“Whereas a year ago Apple looked like a table-pounder when iPhone units were weak but about to be more than offset by a big jump in average selling prices (+17%Y/Y in FY18), which ultimately drove Apple’s best iPhone revenue growth in 3 years,” Robert Cihra, an analyst at Guggenheim, said in a note distributed on Wednesday.
“Over the past 10 years, Apple’s iPhone ASP has increased a dramatic + $220, or 40%, reflecting its growing value to both consumer and business markets, but nearly HALF of all that just came in FY18 alone, making a period of digestion now likely.”
And recent news around weaker smartphone demand has backed up Cihra’s conclusion.
On Monday, Lumentum, the main supplier of the Face ID technology in Apple’s latest generation of iPhones, slashed its outlook, citing a reduced shipment request from one of its biggest customers. And on Tuesday, Qorvo, which supplies radio-frequency chips to Apple, also cut its guidance, citing a drop in demand for flagship smartphones. Similarly, a handful of other iPhone suppliers, such as screen maker Japan Display and British chipmaker IQE Plc, also lowered their forecasts this week. None of the companies specifically named Apple as the culprit.
Considering the guidance cuts, Cihra estimates that iPhone unit sales will slide 5% annually during the fiscal year 2019, but that its blended iPhone ASPs will only increase 3% year-over-year, leaving a 2% iPhone revenue gap. According to Apple’s annual filing, its iPhone unit sales were flat in 2018, but total iPhone revenues were up 18% thanks to the jump in its ASPs.
“Moreover, we see growing risk of even softer iPhone unit demand, with downside in China, India and other emerging markets, where Apple may need to start considering lower price points,” Cihra added. He downgraded Apple to “neutral” and removed his prior $245 price target.
Similarly, Goldman Sachs on Tuesday trimmed its iPhone unit sales estimate by 6%, and cut its price target from $222 to $209 – 8% above where shares were trading Tuesday. The bank’s analysts noted “end demand for new iPhone models is deteriorating.”
Earlier this month, Apple reported underwhelming third-quarter iPhone sales, and said it would no longer reveal unit sales for its hardware.
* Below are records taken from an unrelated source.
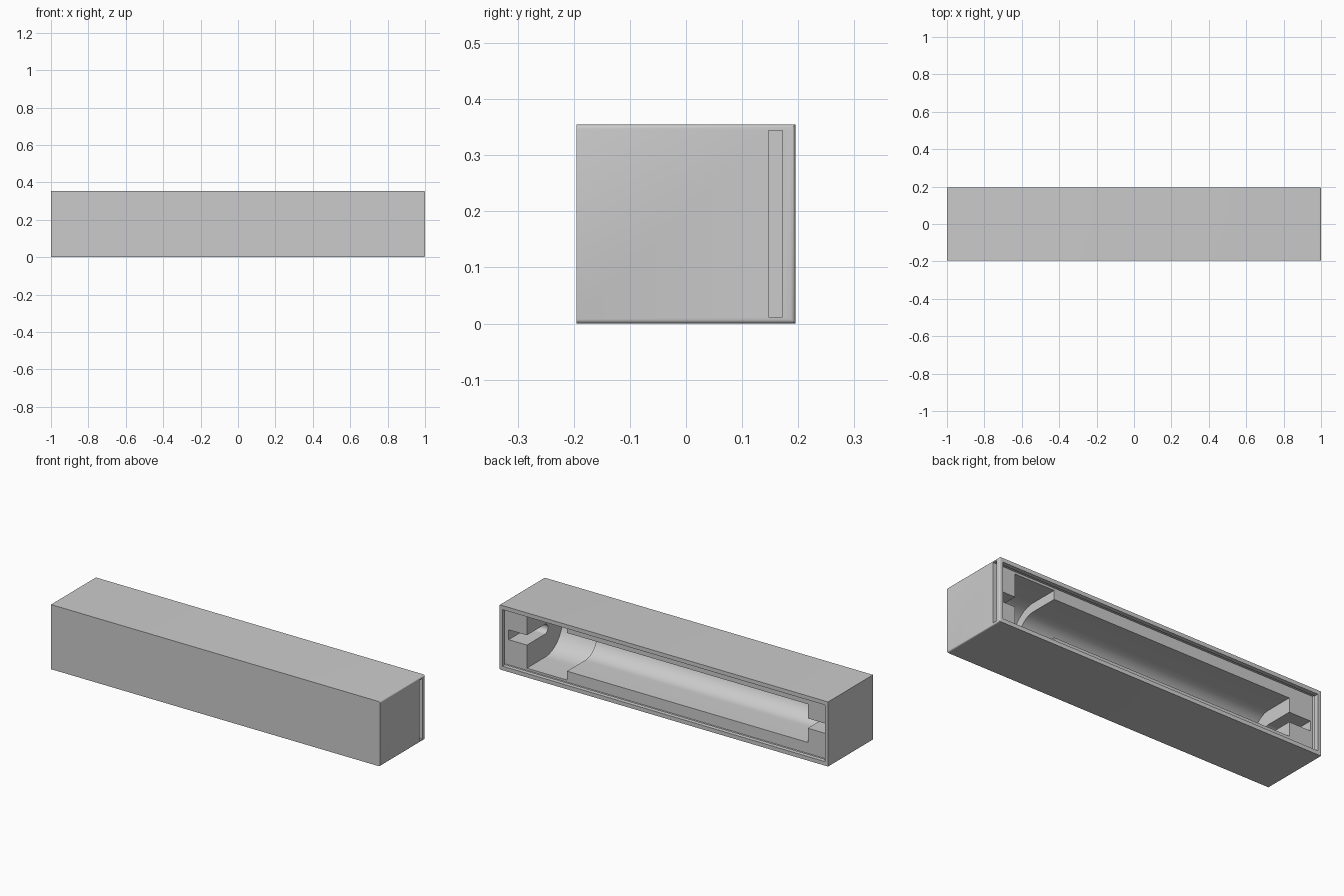
import bpy, bmesh, math
from mathutils import Matrix

cube = bpy.data.objects.get("Cube")
if cube:
    bpy.data.objects.remove(cube, do_unlink=True)

DEPTH, HEIGHT = 0.39, 0.355
AXIS_Y, AXIS_Z = -0.008, HEIGHT / 2

grey = bpy.data.materials.new("light_grey")
grey.use_nodes = True
grey.diffuse_color = (0.6, 0.6, 0.6, 1)
grey.node_tree.nodes["Principled BSDF"].inputs["Base Color"].default_value = (0.6, 0.6, 0.6, 1)


def finish(bm, name):
    bmesh.ops.recalc_face_normals(bm, faces=bm.faces)
    mesh = bpy.data.meshes.new(name)
    bm.to_mesh(mesh)
    bm.free()
    obj = bpy.data.objects.new(name, mesh)
    bpy.context.collection.objects.link(obj)
    mesh.materials.append(grey)
    return obj


def block(bm, x, y, z):
    """Add a box spanning the given (low, high) ranges."""
    spans = (x, y, z)
    centre = Matrix.Translation([(a + b) / 2 for a, b in spans])
    size = Matrix.Diagonal([b - a for a, b in spans] + [1])
    bmesh.ops.create_cube(bm, size=1, matrix=centre @ size)


def box_cutter(name, x, y, z):
    bm = bmesh.new()
    block(bm, x, y, z)
    return finish(bm, name)


def channel_cutter(name, x0, x1, radius, steps=32):
    """Round-bottomed trough along x, open toward the back."""
    profile = [(0.16, AXIS_Z + radius)]
    for i in range(steps + 1):
        a = math.pi * i / steps
        profile.append((AXIS_Y - radius * math.sin(a), AXIS_Z + radius * math.cos(a)))
    profile.append((0.16, AXIS_Z - radius))
    bm = bmesh.new()
    face = bm.faces.new([bm.verts.new((x0, y, z)) for y, z in profile])
    swept = bmesh.ops.extrude_face_region(bm, geom=[face])["geom"]
    bmesh.ops.translate(bm, vec=(x1 - x0, 0, 0),
                        verts=[v for v in swept if isinstance(v, bmesh.types.BMVert)])
    return finish(bm, name)


# Case body, rounded at the right-hand end except along the front edge
bm = bmesh.new()
block(bm, (-1, 1), (-DEPTH / 2, DEPTH / 2), (0, HEIGHT))
end_edges = [e for e in bm.edges
             if all(v.co.x > 0.9 for v in e.verts) and any(v.co.y > 0 for v in e.verts)]
bmesh.ops.bevel(bm, geom=end_edges, offset=0.008, segments=4, profile=0.5, affect="EDGES")
case = finish(bm, "case_body")

# Lid opening, sliding-lid groove through the end wall, and stepped cradle
cutters = [
    box_cutter("lid_groove", (-0.988, 1.1), (0.147, 0.172), (0.012, 0.344)),
    box_cutter("back_opening", (-0.98, 0.98), (0.16, 0.3), (0.022, 0.333)),
    channel_cutter("wide_cradle", 0.62, 0.864, 0.154),
    channel_cutter("long_cradle", -0.843, 0.63, 0.105),
    channel_cutter("end_slots", -0.975, 0.975, 0.027),
]
bpy.context.view_layer.objects.active = case
for cutter in cutters:
    mod = case.modifiers.new(cutter.name, "BOOLEAN")
    mod.operation = "DIFFERENCE"
    mod.solver = "EXACT"
    mod.object = cutter
    bpy.ops.object.modifier_apply(modifier=mod.name)
    bpy.data.objects.remove(cutter, do_unlink=True)

# Smooth curved troughs while keeping sharp edges
bpy.ops.object.select_all(action="DESELECT")
case.select_set(True)
bpy.ops.object.shade_smooth_by_angle(angle=math.radians(30))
Shares have fallen 15% since the report, pushing Apple’s market capitalization below $1 trillion.
Apple was up 9.6% this year.